Finding Your Interests With the Help of Social Media

This post appeared in an old technology blog that can be found here.

At no time in history has their ever been this amount of information available online, for free. It will grow larger tomorrow and the day after, and so on. Every piece of knowledge or opinion I have about technology has come from reading this free information. When I began exploring my interests in high school I did not start with technology, but naturally gravitated towards it as I grew evermore fascinated. Recently, during a technology discussion with my roommate, a third buddy chimed in, “I wish I was this passionate about anything.” (This ‘buddy’ of mine is no slacker either, but is actually receiving his Master’s from CMU in Electrical & Computer this spring.) This comment really got me thinking. It has become second-nature for me to ponder the web in search of the endless questions that fill my brain daily. Between searching on Google, TechCrunch, and Quora, I have been able to answer many of the questions, sparking further questions, and continuing the process. While I am more curious than the average person, I believe that most of my curiosity today is a result of finding and exploring interests at an earlier age.

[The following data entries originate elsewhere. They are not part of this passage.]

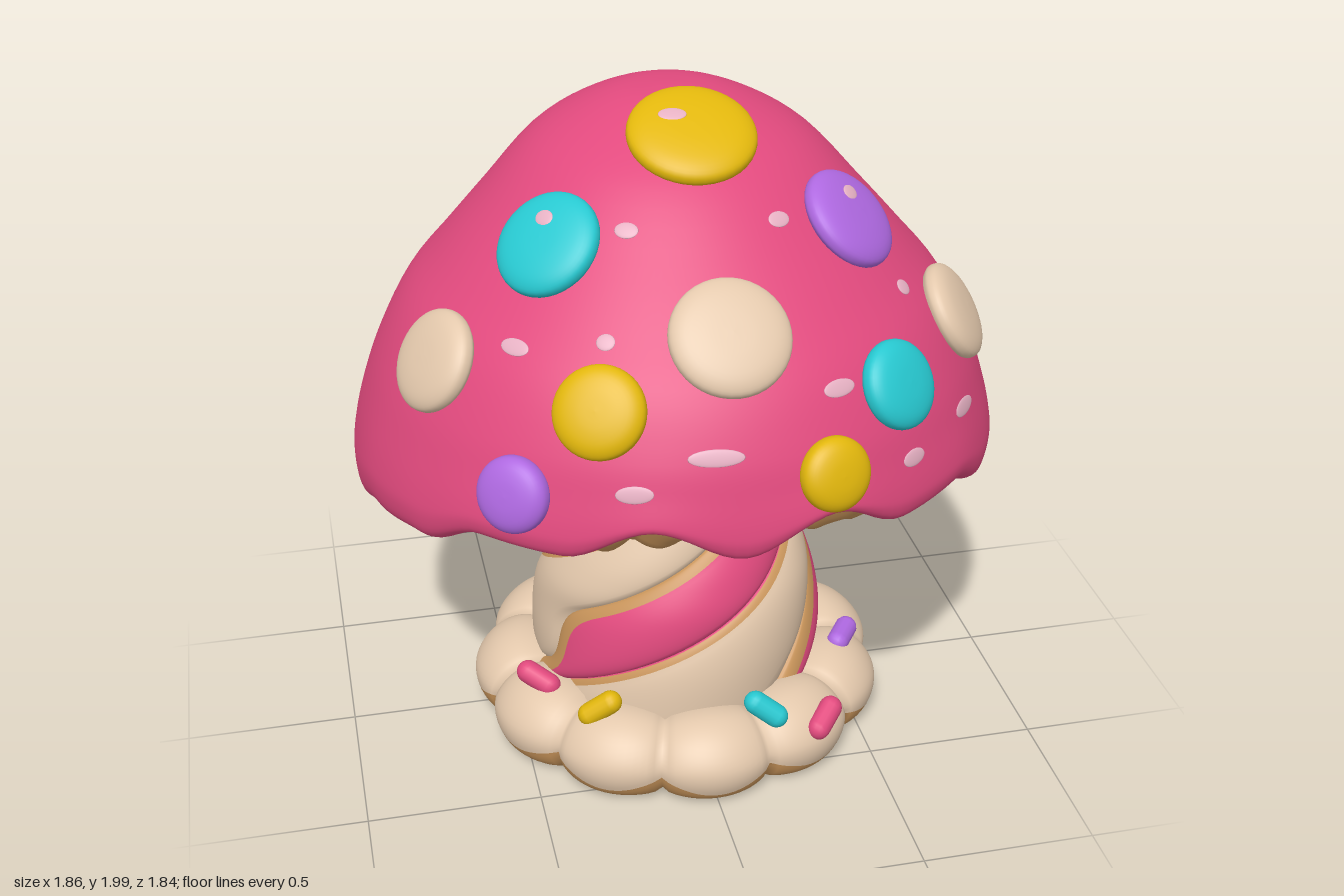
import * as THREE from 'three';
import { mergeVertices } from 'three/addons/utils/BufferGeometryUtils.js';

const TAU = Math.PI * 2;
const { lerp, clamp, smoothstep, degToRad } = THREE.MathUtils;
const material = (name, color) => Object.assign(new THREE.MeshStandardMaterial({ color }), { name });
const mats = {
  pink: material('pink', 0xe24a7e),
  cream: material('cream', 0xe3c8ac),
  tan: material('tan', 0xc8945a),
  yellow: material('yellow', 0xe2b70c),
  cyan: material('cyan', 0x27c8d0),
  purple: material('purple', 0xae68e0),
  blush: material('pale pink', 0xe5b0c2),
  slate: material('slate blue', 0x7f93b5),
};

// Smooth surface from f(u, v): u runs to the right, v runs downward.
function grid(nu, nv, f) {
  const pos = [], idx = [];
  for (let j = 0; j <= nv; j++)
    for (let i = 0; i <= nu; i++) pos.push(...f(i / nu, j / nv));
  for (let j = 0; j < nv; j++)
    for (let i = 0; i < nu; i++) {
      const a = j * (nu + 1) + i, c = a + nu + 1;
      idx.push(a, c, a + 1, a + 1, c, c + 1);
    }
  let g = new THREE.BufferGeometry();
  g.setAttribute('position', new THREE.Float32BufferAttribute(pos, 3));
  g.setIndex(idx);
  g = mergeVertices(g);
  g.computeVertexNormals();
  return g;
}
const spline = pts => new THREE.CatmullRomCurve3(pts.map(([x, y, z = 0]) => new THREE.Vector3(x, y, z)));

// Cap profile: radius, height and forward shift of each ring
const capCurve = spline([[0, 1.95, -0.06], [0.14, 1.935, -0.06], [0.28, 1.88, -0.055], [0.4, 1.805, -0.035],
  [0.545, 1.65, -0.005], [0.665, 1.515, 0.012], [0.762, 1.4, 0.018], [0.842, 1.25, 0.018], [0.888, 1.13, 0.005],
  [0.92, 1.02, -0.005], [0.93, 0.95, -0.01], [0.915, 0.88, -0.01], [0.87, 0.85, -0.01], [0.82, 0.88, -0.01],
  [0.8, 0.95, -0.01]]);
// Wavy rim height every 15 degrees, from front to back
const rimHeights = [0.98, 1.08, 0.975, 0.98, 0.885, 0.855, 0.785, 0.8, 0.7, 0.73, 0.69, 0.715, 0.69];
function rim(a) {
  const k = Math.acos(Math.cos(a)) / Math.PI * 12, i = Math.min(11, Math.floor(k));
  return lerp(rimHeights[i], rimHeights[i + 1], smoothstep(k - i, 0, 1));
}
function capPoint(a, t) {
  const p = capCurve.getPoint(t);
  const s = Math.max(0, (1.35 - p.y) / 0.5);
  return [p.x * Math.sin(a), p.y + (rim(a) - 0.85) * s * s, p.x * Math.cos(a) * (1 - 0.02 * Math.min(1, s)) + p.z];
}

// Underside with plump, slightly swirling ridges
const gillRows = [[0.83, 0], [0.77, 0.45], [0.7, 0.85], [0.5, 1], [0.36, 1], [0.2, 1]];
function gillPoint(u, v) {
  const k = Math.min(4.999, v * 5), i = Math.floor(k), f = k - i;
  const r = lerp(gillRows[i][0], gillRows[i + 1][0], f);
  const w = lerp(gillRows[i][1], gillRows[i + 1][1], f);
  const a = u * TAU, z = r * Math.cos(a);
  const ridge = 0.04 * Math.abs(Math.sin(15 * (a + 0.4 * v))) * Math.min(1, v * 4);
  return [r * Math.sin(a), lerp(rim(a) + 0.05, 0.78 + 0.22 * z, w) - ridge, z];
}

// Stalk: three twisted turns, each a pink and a cream bulge that flares at the foot
const stalkCurve = spline([[0.26, 0.92], [0.3, 0.75], [0.36, 0.6], [0.395, 0.5], [0.42, 0.35], [0.43, 0.15]]);
const flare = y => 1 - smoothstep(y, 0.2, 0.48);
const flared = y => 0.54 - 0.4 * flare(y);
const tapered = y => clamp(0.2 + 1.05 * (y - 0.22), 0.13, 0.73);
const creamStarts = [flared, flared, tapered];
function stalkPoint(turn, wAt, v) {
  const p = stalkCurve.getPoint(v), w = wAt(p.y), e = creamStarts[turn](p.y);
  const a = (p.y - 0.44) / 0.205 - (w + turn) * TAU / 3;
  const bulge = Math.sin(Math.PI * (w < e ? w / e : (w - e) / (1 - e)));
  const r = p.x - 0.012 + 0.03 * Math.sqrt(Math.max(0, bulge));
  return [r * Math.sin(a), p.y, r * Math.cos(a) + 0.04];
}

// Base: scalloped ring, cream above and tan below
const baseCurve = spline([[0.36, 0.2], [0.43, 0.228], [0.5, 0.23], [0.57, 0.195], [0.618, 0.13],
  [0.618, 0.07], [0.585, 0.015], [0.51, 0]]);
function basePoint(a, t) {
  const p = baseCurve.getPoint(t);
  const lobe = Math.pow(Math.abs(Math.cos(5.5 * a)), 0.6);
  const r = p.x * (1 - 0.13 * (1 - lobe) * t);
  return [r * Math.sin(a), p.y * (0.84 + 0.16 * lobe), r * Math.cos(a) + 0.045];
}
const baseSplit = a => 0.78 - 0.14 * (1 - Math.abs(Math.cos(5.5 * a))) - 0.05 * (1 - Math.cos(a));

export function createModel() {
  const model = new THREE.Group();
  const add = (name, geometry, mat, parent = model) => {
    const m = new THREE.Mesh(geometry, mat);
    m.name = name;
    parent.add(m);
    return m;
  };
  const group = name => {
    const g = new THREE.Group();
    g.name = name;
    model.add(g);
    return g;
  };

  add('cap', grid(192, 60, (u, v) => capPoint(u * TAU, v)), mats.pink);
  add('gills', grid(300, 25, gillPoint), mats.tan);

  // Stalk bands: two cream ones over the front, the rest pink
  const stalk = group('stalk');
  const band = (name, color, turn, w0, w1, v0 = 0, v1 = 1) => add(name, grid(16, 48, (u, v) =>
    stalkPoint(turn, y => lerp(w1(y), w0(y), u), lerp(v0, v1, v))), mats[color], stalk);
  const zero = () => 0, one = () => 1;
  function creamTurn(turn, end, v0) {
    const start = creamStarts[turn];
    const edge = y => start(y) - 0.07, trim = y => end(y) + 0.045;
    band('pinkBand', 'pink', turn, zero, edge, v0);
    band('bandEdge', 'tan', turn, edge, start, v0);
    band('creamBand', 'cream', turn, start, end, v0);
    band('bandEdge', 'tan', turn, end, trim, v0);
    band('pinkBand', 'pink', turn, trim, one, v0);
  }
  creamTurn(0, y => 0.95 - 0.36 * flare(y), 0);
  creamTurn(2, () => 0.95, 0.24);
  band('bandEnd', 'tan', 2, tapered, () => 0.97, 0.215, 0.24);
  band('pinkBand', 'pink', 2, zero, tapered, 0.215, 0.24);
  band('pinkBand', 'pink', 2, () => 0.97, one, 0.215, 0.24);
  band('pinkBand', 'pink', 2, zero, one, 0, 0.215);
  band('pinkBand', 'pink', 1, zero, flared);
  band('pinkBand', 'pink', 1, flared, one);
  band('stalkFleck', 'blush', 1, () => 0.62, () => 0.69, 0.81, 0.89).scale.set(1.01, 1, 1.01);

  // Base
  const base = group('base');
  add('baseTop', grid(176, 24, (u, v) => basePoint(u * TAU, v * baseSplit(u * TAU))), mats.cream, base);
  add('baseSkirt', grid(176, 10, (u, v) => basePoint(u * TAU, lerp(baseSplit(u * TAU), 1, v))), mats.tan, base);
  add('baseBottom', grid(176, 1, (u, v) => {
    const [x, , z] = basePoint(u * TAU, 1);
    return [x * (1 - v), 0, lerp(z, 0.045, v)];
  }), mats.tan, base);

  // Sets a shape on the cap at a bearing (degrees) and height, its y axis facing out
  function onCap(name, geometry, parent, color, deg, y, rx, rz, depth, lift) {
    const a = degToRad(deg);
    let t = 0;
    while (t < 0.75 && capPoint(a, t)[1] > y) t += 0.002;
    const at = (da, dt) => new THREE.Vector3(...capPoint(a + da, t + dt));
    const across = at(0.02, 0).sub(at(-0.02, 0)).normalize();
    const down = at(0, 0.02).sub(at(0, -0.02)).normalize();
    const normal = down.clone().cross(across).normalize();
    down.crossVectors(across, normal);
    const m = add(name, geometry, mats[color], parent);
    m.quaternion.setFromRotationMatrix(new THREE.Matrix4().makeBasis(across, normal, down));
    m.position.copy(at(0, 0)).addScaledVector(normal, lift);
    m.scale.set(rx, depth, rz);
  }

  // Candy spots, pillow shaped: colour, bearing, height, radius
  const spots = group('spots');
  const pillow = new THREE.LatheGeometry(new THREE.SplineCurve([[0, -1], [0.75, -0.75], [0.96, -0.35], [1, 0],
    [0.95, 0.4], [0.75, 0.75], [0.4, 0.95], [0, 1]].map(p => new THREE.Vector2(...p))).getPoints(24), 40);
  for (const [color, deg, y, r, lift = 0.01] of [
    ['yellow', 0, 1.88, 0.174, 0.026], ['cyan', -49, 1.67, 0.148], ['purple', 49, 1.67, 0.148],
    ['cream', 0, 1.52, 0.16], ['cream', -65, 1.37, 0.14], ['cream', 65, 1.37, 0.14],
    ['yellow', -26, 1.37, 0.122], ['cyan', 34, 1.34, 0.12], ['purple', -39, 1.145, 0.102],
    ['yellow', 15.5, 1.195, 0.099]]) onCap('spot', pillow, spots, color, deg, y, r, r, 0.048, lift);

  // Pale flecks: bearing, height, half length, lift (higher ones sit on spots)
  const flecks = group('flecks');
  const ball = new THREE.SphereGeometry(1, 20, 12);
  for (const [deg, y, r, lift = 0.004] of [[-26, 1.725, 0.032], [23, 1.725, 0.032], [-47, 1.465, 0.044],
    [-27, 1.51, 0.025], [20.5, 1.385, 0.048], [-5, 1.275, 0.074], [-18.5, 1.19, 0.05], [52, 1.18, 0.064],
    [52, 1.5, 0.026], [33, 1.155, 0.042], [-10, 1.893, 0.038, 0.073], [-50, 1.705, 0.027, 0.055],
    [50, 1.705, 0.027, 0.055]]) onCap('fleck', ball, flecks, 'blush', deg, y, r, 0.023, 0.0045, lift);

  // Sprinkles lying on the base: colour, centre, direction
  const sprinkles = group('sprinkles');
  const capsule = new THREE.CapsuleGeometry(0.034, 0.075, 6, 14);
  for (const [color, p, d] of [
    ['pink', [-0.46, 0.24, 0.25], [0.8, -0.4, 0.6]], ['yellow', [-0.31, 0.242, 0.435], [0.8, 0.6, 0.2]],
    ['cyan', [0.16, 0.24, 0.54], [0.8, -0.6, 0.25]], ['pink', [0.34, 0.177, 0.535], [0.7, 0.45, -0.7]],
    ['purple', [0.49, 0.224, 0.2], [0.6, 0.05, -0.85]], ['pink', [0.48, 0.17, -0.31], [0.3, -0.1, -0.95]],
    ['purple', [-0.12, 0.238, -0.45], [0.95, 0.05, -0.2]], ['slate', [-0.115, 0.228, -0.466], [0.95, 0.05, -0.2]]]) {
    const m = add('sprinkle', capsule, mats[color], sprinkles);
    m.position.set(...p);
    m.quaternion.setFromUnitVectors(new THREE.Vector3(0, 1, 0), new THREE.Vector3(...d).normalize());
  }
  return model;
}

In my opinion this lack of true interests is a direct precursor to statistics often found in the news such as, “53% of recent college graduates are jobless or underemployed.” I would like to think that for many jobs, passion will shine through more so than your college or work experience. I am a firm believer that is does not matter where you come from, but with a passion and desire to learn one can succeed in almost anything. While it is never too late to get passionate about something new, I believe we must look to the youth and discover how we can get them passionate in new ways than before.

When I talk to my younger siblings and proclaim that they do not have to join and devote countless hours towards the next Vine, Instagram, QuizUp, Candy Crush, etc. they push back and insist that “everyone is on it”. I understand where they are coming from and fully realize that they are not going to be downloading any educational/news apps in the near future.

The Solution

Encourage high-school and college students to begin using social media outlets as more than just a means to interact with their friends.

**I will focus the rest of this post on Twitter, but the same process can be applied to FaceBook as well.**

Social media is gigantic. Whether you are a proponent for Facebook, Twitter, or something else the chances are you are on one of them and you check it often. I hesitated to sign up for Twitter for a long time because I did not know what it is or why I needed one. After joining it I quickly noticed that I was using it for a different purpose than my friends. Today kids use Twitter mainly as another source of interacting and entertainment (as if their is not enough already.) Tweets are often about pet peeves, occurrences, opinions, and jokes. When kids are not just following their friends they follow pages that make them laugh or random fact pages.

Random fact pages are a start, but the next step is getting kids to follow more pages that stimulate them intellectually. What if high school students used Twitter to gauge their interests far beyond what the high school education does. I for one majored in business because I was good at math, enjoyed AP economics, and had an entrepreneurial spirit. However, if I began exploring my interests earlier, I would have discovered my passion for technology, and likely majored in Information Systems or a similar major. I can imagine a viral video called ‘The College Major Test’ where people follow Twitter pages related to their majors and have shocking revelations. If you find it a hassle to read the Psychology Today tweets then you probably should not be a psychology major. Obviously there will be some clear exceptions, but in general it should be a decent barometer.

When I went to organize the vast websites I visited for news I downloaded Feedly and set it up with all of my sites. Over time I continuously found myself visiting Twitter more than Feedly and eventually decided to just delete Feedly altogether. Why? Twitter presented the information in an easier to read format and it did not feel like a task because interesting articles were mixed in with funny tweets from celebrities and friends. The thing in my body that urges me to follow and read more technology articles is a clear indicator that I want to pursue a career that relates to technology. This is the type of realization I hope future students can have.